A key U.S. air base in the Middle East has received its first counter-drone quadcopters for extra security and perimeter defense.
Members of the 379th Expeditionary Security Forces Squadron at Al Udeid Air Base, Qatar, have begun implementing counter-small unmanned aerial systems, or CUAS, for additional surveillance and to thwart enemy drones that could wreak havoc on the base's critical operation areas, according to a news release.
Al Udeid is the first U.S. Central Command base to receive the drones, which include quadcopters and hexacopters, according to accompanying photos. The base flew test demonstrations using the new drones in March.
"The goal of the program is to build countermeasures for Al Udeid that would pose as a last line of defense against all small UAS threats," Staff Sgt. Ryan Walters, of the 379th Expeditionary Security Forces Squadron, said in the release. He is the noncommissioned officer in charge of the CUAS program.
Walters said operators must spend 12 to 15 hours training on the drones before they can use them for the base defense mission. As part of a 40-hour course requirement, the instruction also includes how to employ onboard cameras that can track and locate potential threats.
Some bases have already invested in defenses against small unmanned aircraft.
For the past several years, combat units overseas have been equipped with drone-disabling systems such as Dedrone's DroneDefender, a shoulder-fired weapon that disables them with radio waves. U.S. Strategic Command, which oversees America's nuclear arsenal, and Air Force Global Strike Command in 2019 began using "a command-and-control capability integrated with some detection and some jamming," according to Steve Wert, the Air Force's digital program executive officer, as reported by Air Force Magazine.
In December, Travis Air Force Base in California received its first quadcopter drone, made by Easy Aerial, which will allow base security to analyze and relay a potential threat to airmen before they head out to a scene.
The initiatives are part of the military's efforts to better safeguard bases and prevent attacks amid rising threats from small drones -- no matter their sophistication -- designed to disrupt operations or spy on aircraft.
Swarms of drones devastated Saudi Arabia's huge Abqaiq oil production facility and the nearby Al Khurais oil field in September 2019, initially knocking out about five million barrels of oil production per day, according to Saudi defense officials.

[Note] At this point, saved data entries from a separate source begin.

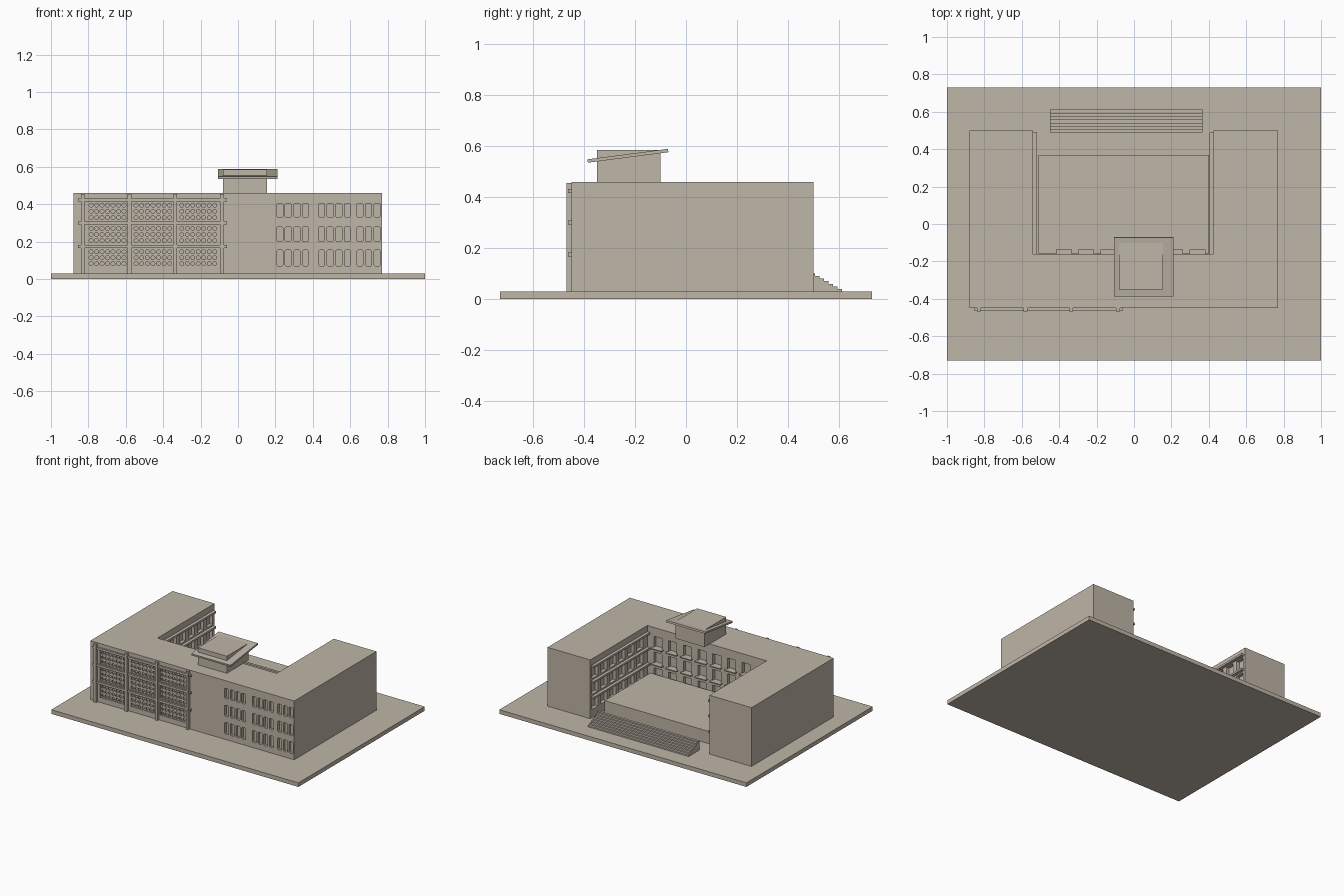
import bpy, bmesh, math
from mathutils import Matrix, Vector

if "Cube" in bpy.data.objects:
    bpy.data.objects.remove(bpy.data.objects["Cube"])

stone = bpy.data.materials.new("warm_stone")
stone.diffuse_color = (0.52, 0.465, 0.39, 1)
stone.use_nodes = True
stone.node_tree.nodes["Principled BSDF"].inputs["Base Color"].default_value = stone.diffuse_color


def make(name, fill):
    """Create an object whose mesh is filled by a bmesh function."""
    bm = bmesh.new()
    fill(bm)
    bmesh.ops.recalc_face_normals(bm, faces=bm.faces)
    me = bpy.data.meshes.new(name)
    bm.to_mesh(me)
    bm.free()
    me.materials.append(stone)
    ob = bpy.data.objects.new(name, me)
    bpy.context.collection.objects.link(ob)
    return ob


def box(bm, x0, x1, y0, y1, z0, z1):
    m = Matrix.Translation(((x0 + x1) / 2, (y0 + y1) / 2, (z0 + z1) / 2))
    m = m @ Matrix.Diagonal((x1 - x0, y1 - y0, z1 - z0, 1))
    bmesh.ops.create_cube(bm, size=1, matrix=m)


def boxes(name, items):
    return make(name, lambda bm: [box(bm, *b) for b in items])


def prism(bm, pts, direction):
    """Extrude a closed outline along a direction."""
    f = bm.faces.new([bm.verts.new(p) for p in pts])
    r = bmesh.ops.extrude_face_region(bm, geom=[f])
    vs = [g for g in r["geom"] if isinstance(g, bmesh.types.BMVert)]
    bmesh.ops.translate(bm, verts=vs, vec=Vector(direction))


def cut(target, cutter):
    mod = target.modifiers.new("cut", 'BOOLEAN')
    mod.operation = 'DIFFERENCE'
    mod.solver = 'EXACT'
    mod.object = cutter
    bpy.context.view_layer.objects.active = target
    bpy.ops.object.modifier_apply(modifier=mod.name)
    bpy.data.objects.remove(cutter)


GROUND, ROOF = 0.03, 0.46
L, R, F, B = -0.88, 0.77, -0.45, 0.50       # outer walls
CL, CR, CF = -0.54, 0.425, -0.16            # courtyard walls

# ground slab
boxes("ground_slab", [(-1, 1, -0.73, 0.73, 0, GROUND)])

# U-shaped main building
outline = [(L, F), (R, F), (R, B), (CR, B), (CR, CF), (CL, CF), (CL, B), (L, B)]
building = make("main_building", lambda bm: prism(
    bm, [(x, y, GROUND) for x, y in outline], (0, 0, ROOF - GROUND)))

# front windows with clipped corners, and recesses behind the screens
front_rows = [(0.07, 0.155), (0.20, 0.28), (0.33, 0.405)]
groups = [(0.223, 4), (0.447, 4), (0.652, 3)]
bays = [(-0.80, -0.595), (-0.56, -0.35), (-0.315, -0.11)]
bay_rows = [(0.067, 0.162), (0.19, 0.287), (0.312, 0.412)]


def front_cuts(bm):
    w, c = 0.0165, 0.006
    for z0, z1 in front_rows:
        for start, n in groups:
            for i in range(n):
                x = start + 0.046 * i
                pts = [(x - w + c, z0), (x + w - c, z0), (x + w, z0 + c), (x + w, z1 - c),
                       (x + w - c, z1), (x - w + c, z1), (x - w, z1 - c), (x - w, z0 + c)]
                prism(bm, [(px, F - 0.02, pz) for px, pz in pts], (0, 0.04, 0))
    for x0, x1 in bays:
        for z0, z1 in bay_rows:
            box(bm, x0, x1, F - 0.02, F + 0.025, z0, z1)


cut(building, make("front_cutter", front_cuts))

# courtyard windows
court_rows = [(0.09, 0.165), (0.20, 0.28), (0.315, 0.395)]
back_x = [-0.375 + 0.119 * i for i in range(7)]
wing_y = [-0.075 + 0.104 * i for i in range(6)]


def court_cuts(bm):
    for z0, z1 in court_rows:
        for x in back_x:
            box(bm, x - 0.033, x + 0.033, CF - 0.025, CF + 0.02, z0, z1)
        for y in wing_y:
            box(bm, CL - 0.025, CL + 0.02, y - 0.034, y + 0.034, z0, z1)
            box(bm, CR - 0.02, CR + 0.025, y - 0.034, y + 0.034, z0, z1)


cut(building, make("court_cutter", court_cuts))

# pierced screens set into the bays
screens = boxes("pierced_screens", [(x0, x1, F + 0.004, F + 0.012, z0, z1)
                                    for x0, x1 in bays for z0, z1 in bay_rows])


def holes(bm):
    for x0, x1 in bays:
        for z0, z1 in bay_rows:
            for i in range(7):
                for j in range(3):
                    x = x0 + (x1 - x0) * (i + 0.5) / 7
                    z = z0 + (z1 - z0) * (j + 0.5) / 3
                    m = Matrix.Translation((x, F + 0.008, z)) @ Matrix.Rotation(math.pi / 2, 4, 'X')
                    bmesh.ops.create_cone(bm, cap_ends=True, segments=10, radius1=0.0105,
                                          radius2=0.0105, depth=0.03, matrix=m)


cut(screens, make("hole_cutter", holes))

# front pilasters and floor bands
boxes("front_pilasters", [(x - 0.01, x + 0.01, F - 0.018, F, GROUND, 0.455)
                          for x in (-0.83, -0.58, -0.335, -0.085)])
boxes("front_bands", [(-0.855, -0.06, F - 0.012, F, z - 0.008, z + 0.008)
                      for z in (0.175, 0.30, 0.424)])

# ledges and slim piers along both courtyard wings
ledges = []
for x0, x1 in ((CL, CL + 0.022), (CR - 0.022, CR)):
    ledges += [(x0, x1, CF, 0.488, z - 0.007, z + 0.007) for z in (0.182, 0.297, 0.408)]
boxes("wing_ledges", ledges)
boxes("back_window_sills", [(x - 0.043, x + 0.043, CF, CF + 0.024, z - 0.008, z)
                            for x in back_x for z in (0.20, 0.315)])

# raised courtyard terrace
boxes("courtyard_terrace", [(-0.51, 0.40, CF + 0.001, 0.37, GROUND, 0.12)])


# broad stairs as one stepped profile
def stairs(bm):
    n, y0, y1, top = 7, 0.488, 0.612, 0.10
    d, h = (y1 - y0) / n, (top - GROUND) / n
    prof = [(y0, GROUND), (y0, top)]
    for i in range(n):
        prof += [(y0 + d * (i + 1), top - h * i), (y0 + d * (i + 1), top - h * (i + 1))]
    prism(bm, [(-0.45, y, z) for y, z in prof], (0.815, 0, 0))


make("broad_stairs", stairs)

# rooftop room with a tilted canopy slab
boxes("roof_room", [(-0.08, 0.155, -0.35, -0.10, ROOF, 0.585)])
make("tilted_canopy", lambda bm: prism(
    bm, [(-0.107, -0.387, 0.548), (-0.107, -0.385, 0.535),
         (-0.107, -0.069, 0.576), (-0.107, -0.071, 0.589)], (0.317, 0, 0)))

That same year, then-Under Secretary of Defense for Acquisition and Sustainment Ellen Lord announced that the Defense Department had established an office focused on the growing challenge of targeting often-lethal adversary drones.